Tue, 17 May 2016
“The way Black people actually behave is not nearly as important as the way the state intervenes in Black people’s lives.”
It is now commonly recognized that white people do more drugs than Blacks and Hispanics, but go to jail for it far less often. White kids also smoke and drink more than Black kids, which most people would assume should correlate with youthful rebellion or rowdiness, but it’s the Black kids that are expelled from school at far higher rates than those hard smoking, booze-swilling whites. What the numbers are telling us is that the way Black people actually behave is not nearly as important as the way the state intervenes in Black people’s lives. Crime statistics do not measure actual crime; they measure arrests and convictions. In that sense, crime statistics are actually measurements of the activities of police, prosecutors and judges; Black people are simply the objects that are being acted upon, by the criminal justice system.
Now, this does not mean that Black folks don’t engage in their share of crime; it simply means you can’t measure the prevalence of crime or anti-social behavior in the Black community by arrest and conviction statistics, or by expulsions from school.
Longitudinal studies are valuable sociological tools because they keep track of groups of people over a period of years, or even decades, rather than just presenting a snap-shot of the human subjects. This month, the American Journal of Public Health published the results of a longitudinal study of nearly two thousand young people who passed through the intake facility at the Cook County Juvenile Temporary Detention Center in Chicago, Illinois, between November, 1995, and June, 1998. Researchers interviewed the juveniles about their substance-use disorders, or SUDS in the jargon of the profession. At intervals, over a period of 12 years, the researchers caught up with their subjects, and debriefed them on their use of alcohol, marijuana, cocaine, hallucinogens or PCP, opiates, amphetamines, and other drugs. They found that, not only were the white former juvenile detainees more likely to use drugs as they got older, their use of cocaine was 30 times higher than among the African Americans in the study. Hispanics were 20 times more likely to get coked up than Blacks. And whites were 50 times more likely than Blacks to be abusing opiates.

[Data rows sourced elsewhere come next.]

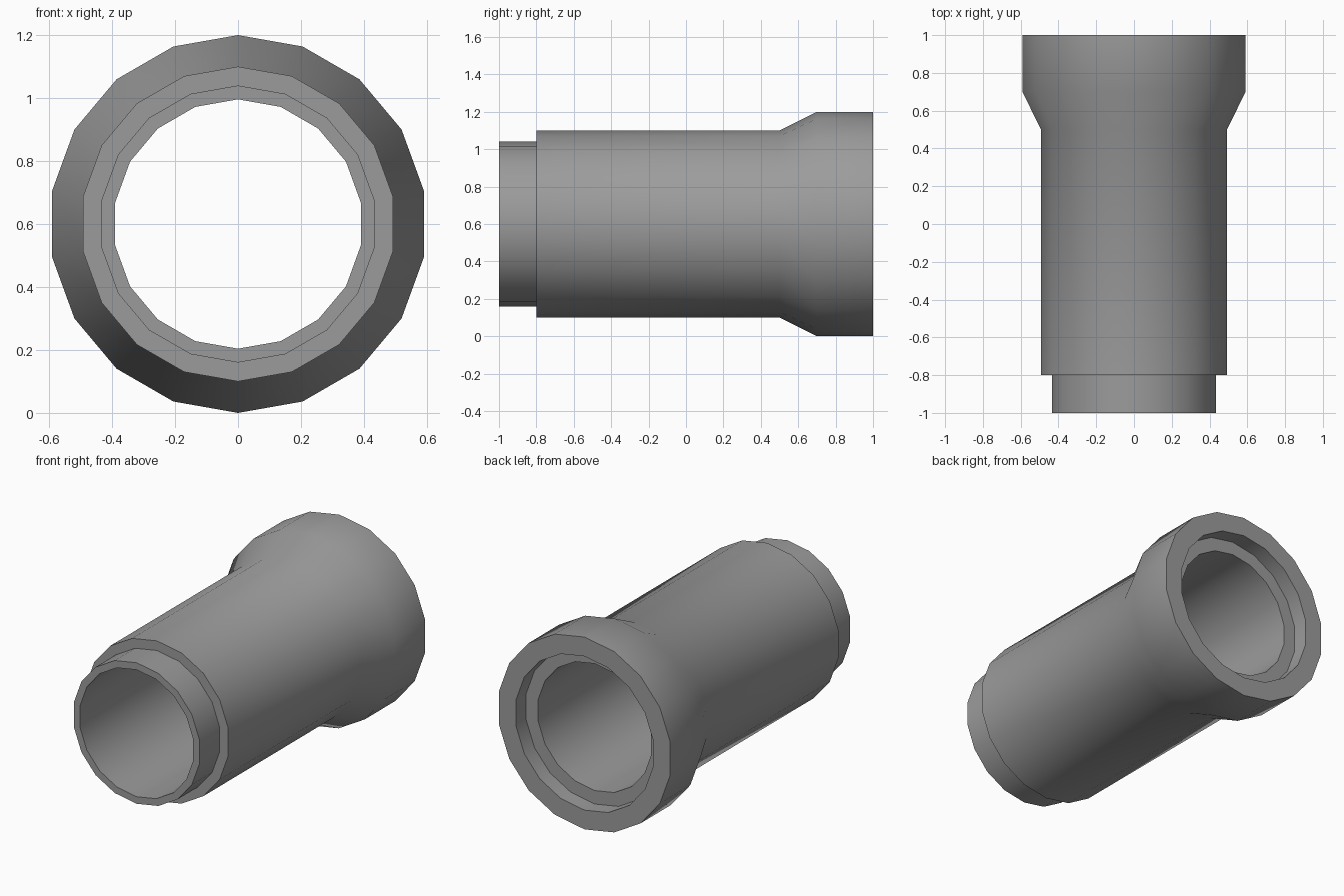
import bpy, bmesh, math

if "Cube" in bpy.data.objects:
    bpy.data.objects.remove(bpy.data.objects["Cube"])

SIDES = 18
CENTRE_Z = 0.6

# closed wall section: (radius, y), spigot end at -y, socket end at +y
section = [
    (0.396, -1.0), (0.44, -1.0), (0.44, -0.8), (0.50, -0.8),
    (0.50, 0.5), (0.60, 0.7), (0.60, 1.0),
    (0.48, 1.0), (0.48, 0.9), (0.396, 0.9),
]

# revolve the section around the y axis
bm = bmesh.new()
rings = []
for r, y in section:
    ring = []
    for i in range(SIDES):
        a = 2 * math.pi * i / SIDES
        ring.append(bm.verts.new((r * math.sin(a), y, CENTRE_Z + r * math.cos(a))))
    rings.append(ring)
for k, a in enumerate(rings):
    b = rings[(k + 1) % len(rings)]
    for i in range(SIDES):
        j = (i + 1) % SIDES
        bm.faces.new((a[i], a[j], b[j], b[i]))
bmesh.ops.recalc_face_normals(bm, faces=bm.faces)

mesh = bpy.data.meshes.new("pipe_section")
bm.to_mesh(mesh)
bm.free()
pipe = bpy.data.objects.new("pipe_section", mesh)
bpy.context.collection.objects.link(pipe)

# dark grey concrete
concrete = bpy.data.materials.new("dark_concrete")
concrete.diffuse_color = (0.33, 0.33, 0.33, 1)
concrete.use_nodes = True
concrete.node_tree.nodes["Principled BSDF"].inputs["Base Color"].default_value = concrete.diffuse_color
mesh.materials.append(concrete)

# smooth walls, sharp rims
bpy.context.view_layer.objects.active = pipe
pipe.select_set(True)
bpy.ops.object.shade_smooth_by_angle(angle=math.radians(30))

Deeply Troubled White Kids, Cruelly Oppressed Black Kids
These are extreme figures, showing a disparity in drug abuse behavior between Blacks and whites so huge, it could not possibly reflect the different ethnic groups’ behavior in society at large. White people as a group do not do 30 times more cocaine than Blacks. However, white kids that wind up getting caught by Chicago area police and sent to the juvenile detention center represent the most troubled segment of their age and race. Even white skin privilege could not save them from arrest. They were the most doped up of their young white cohort – and they stayed that way as they got older. Whereas, the Black kids that were passing through the Cook County juvenile detention center were much more ordinary – because picking up Black children and throwing them in jail is quite an ordinary thing for cops to do.
The study does not shed much light on race and drugs, but it does reveal a lot about race and the criminal justice system.
For Black Agenda Radio, I’m Glen Ford. On the web, go to BlackAgendaReport.com.
BAR executive editor Glen Ford can be contacted at Glen.Ford@BlackAgendaReport.com.